Washington Senate Majority Leader Mark Schoesler, a Republican, has signed a letter supporting Betsy DeVos, the billionaire philanthropist who is President Trump’s pick for secretary of education.
OLYMPIA — Republican Senate Majority Leader Mark Schoesler, of Ritzville, Adams County, has signed a letter from state elected officials across the country supporting Betsy DeVos, President Trump’s nominee for secretary of education.
DeVos, a billionaire philanthropist and longtime advocate of charter schools and education vouchers, has drawn criticism from Democrats, including U.S. Sen. Patty Murray of Washington.
Dozens of Republican elected officials sent a letter urging her confirmation to Sen. Lamar Alexander, chairman of the Senate Committee on Health, Education, Labor and Pensions. The letter, sent Jan. 17, describes DeVos as an “advocate and ally for all children.”
As secretary, “DeVos will put children first and empower not only states to lead the way in making critical education decisions, but also empower parents to choose what type of education is best for their children,” according to the letter.
Most Read Local Stories
- Are your neighbors getting vaccinated against COVID-19? Take an area-by-area look in King County
- Even with vaccines, COVID will always be with us; here's why
- Seattle City Councilmember Kshama Sawant admits violating ethics code, fueling recall effort
- Coronavirus daily news updates, May 10: What to know today about COVID-19 in the Seattle area, Washington state and the world
- Here are the top contenders in the 2021 Seattle mayoral race
Schoesler is the only Washington official who signed the letter, which includes governors, lieutenant governors, lawmakers and other elected officials.
DeVos is an outsider who could shake up education policy, Schoesler said this week.

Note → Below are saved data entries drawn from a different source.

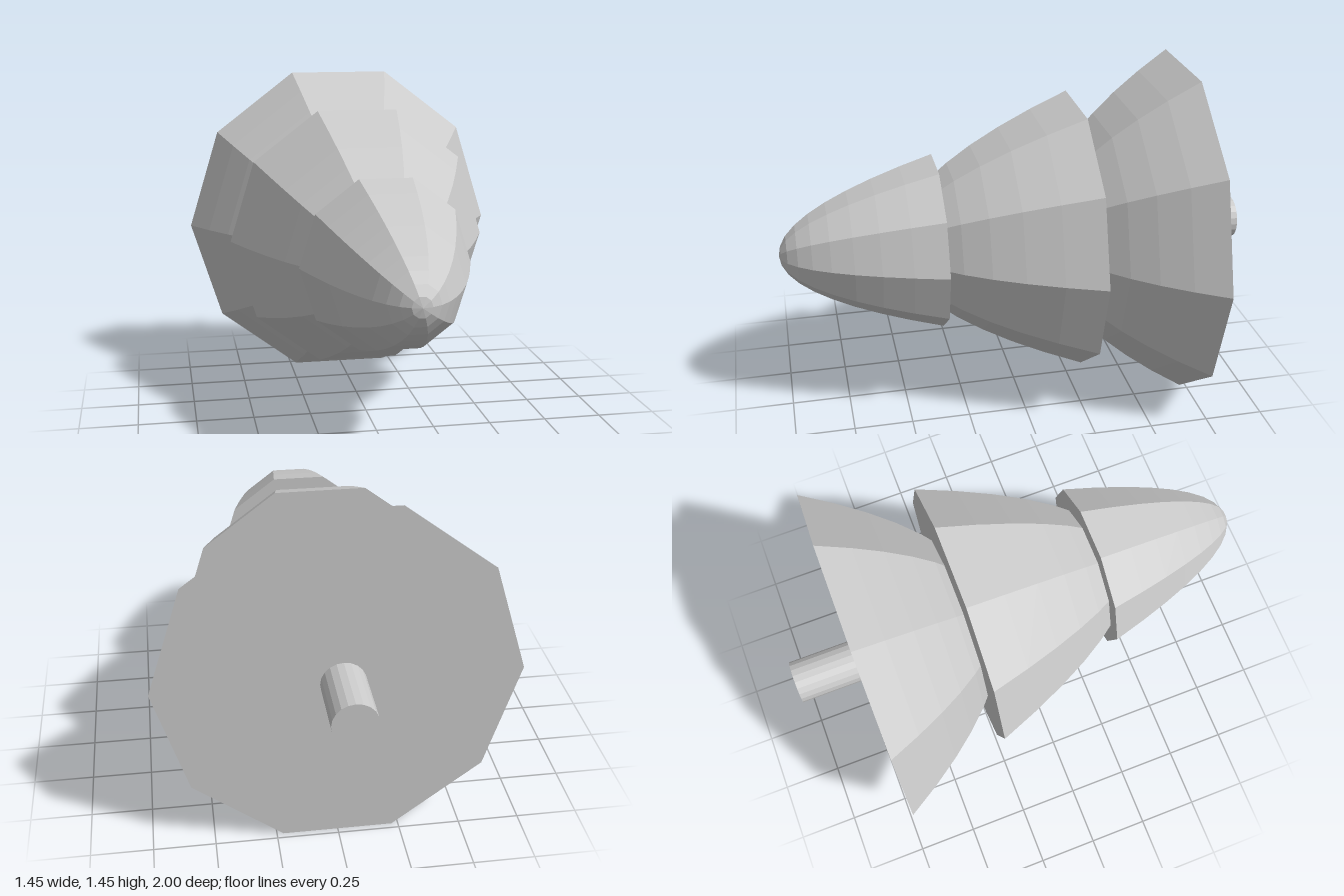
import * as THREE from 'three';

const SIDES = 10;
const RINGS = 9;

// Closed ten-sided paraboloid along z, with its apex towards the front
function tier(name, material, { x, y, apex, back, radius }) {
  const points = [new THREE.Vector2(0, back)];
  for (let i = RINGS; i >= 0; i--) {
    const t = i / RINGS;
    points.push(new THREE.Vector2(radius * t, apex - (apex - back) * t * t));
  }
  const geometry = new THREE.LatheGeometry(points, SIDES, Math.PI / 2);
  geometry.rotateX(Math.PI / 2);
  // Stretch the height so flat top and bottom sides reach the full radius
  geometry.scale(1, 1 / Math.sin(Math.PI * 0.4), 1);
  const mesh = new THREE.Mesh(geometry, material);
  mesh.name = name;
  mesh.position.set(x, y, 0);
  return mesh;
}

export function createModel() {
  const model = new THREE.Group();
  model.name = 'tree';
  const material = new THREE.MeshStandardMaterial({ color: 0xcccccc, flatShading: true });

  // Foliage tiers, from the tip to the base
  model.add(
    tier('topFoliage', material, { x: 0.02, y: 0.75, apex: 1, back: 0.335, radius: 0.355 }),
    tier('middleFoliage', material, { x: 0.01, y: 0.74, apex: 0.513, back: -0.265, radius: 0.575 }),
    tier('bottomFoliage', material, { x: 0, y: 0.728, apex: -0.107, back: -0.725, radius: 0.723 })
  );

  // Trunk, set slightly into the lowest tier
  const trunkGeometry = new THREE.CylinderGeometry(0.09, 0.09, 0.3, 20);
  trunkGeometry.rotateX(Math.PI / 2);
  const trunk = new THREE.Mesh(trunkGeometry, material);
  trunk.name = 'trunk';
  trunk.position.set(-0.015, 0.72, -0.85);
  model.add(trunk);

  return model;
}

“I think it’s a little bit outside the establishment, the box,” Schoesler said. “We’re a state that supported charter schools as an initiative, and here in Olympia, and she supported charter schools as well.”
Schoesler added that Arne Duncan, an education secretary under President Obama, was often considered an outsider on education policy.
“Arne Duncan was disruptive to traditional thinking under President Obama, and I think President Trump has gone outside the norm a little bit here,” Schoesler said. “And so let’s give her a chance.”
Murray, the committee’s ranking Democrat, has raised concerns about DeVos’ record of fighting accountability for charter schools and private schools that receive taxpayer dollars.
Schoesler’s counterpart in the Legislature, state Senate Minority Leader Sharon Nelson, D-Maury Island, said she was disappointed Schoesler declared his support for DeVos.
“I have serious concerns about what she’s saying about children with disabilities and how we’re going to protect them,” said Nelson, who added that “it does not appear that she is a real proponent for public schools.”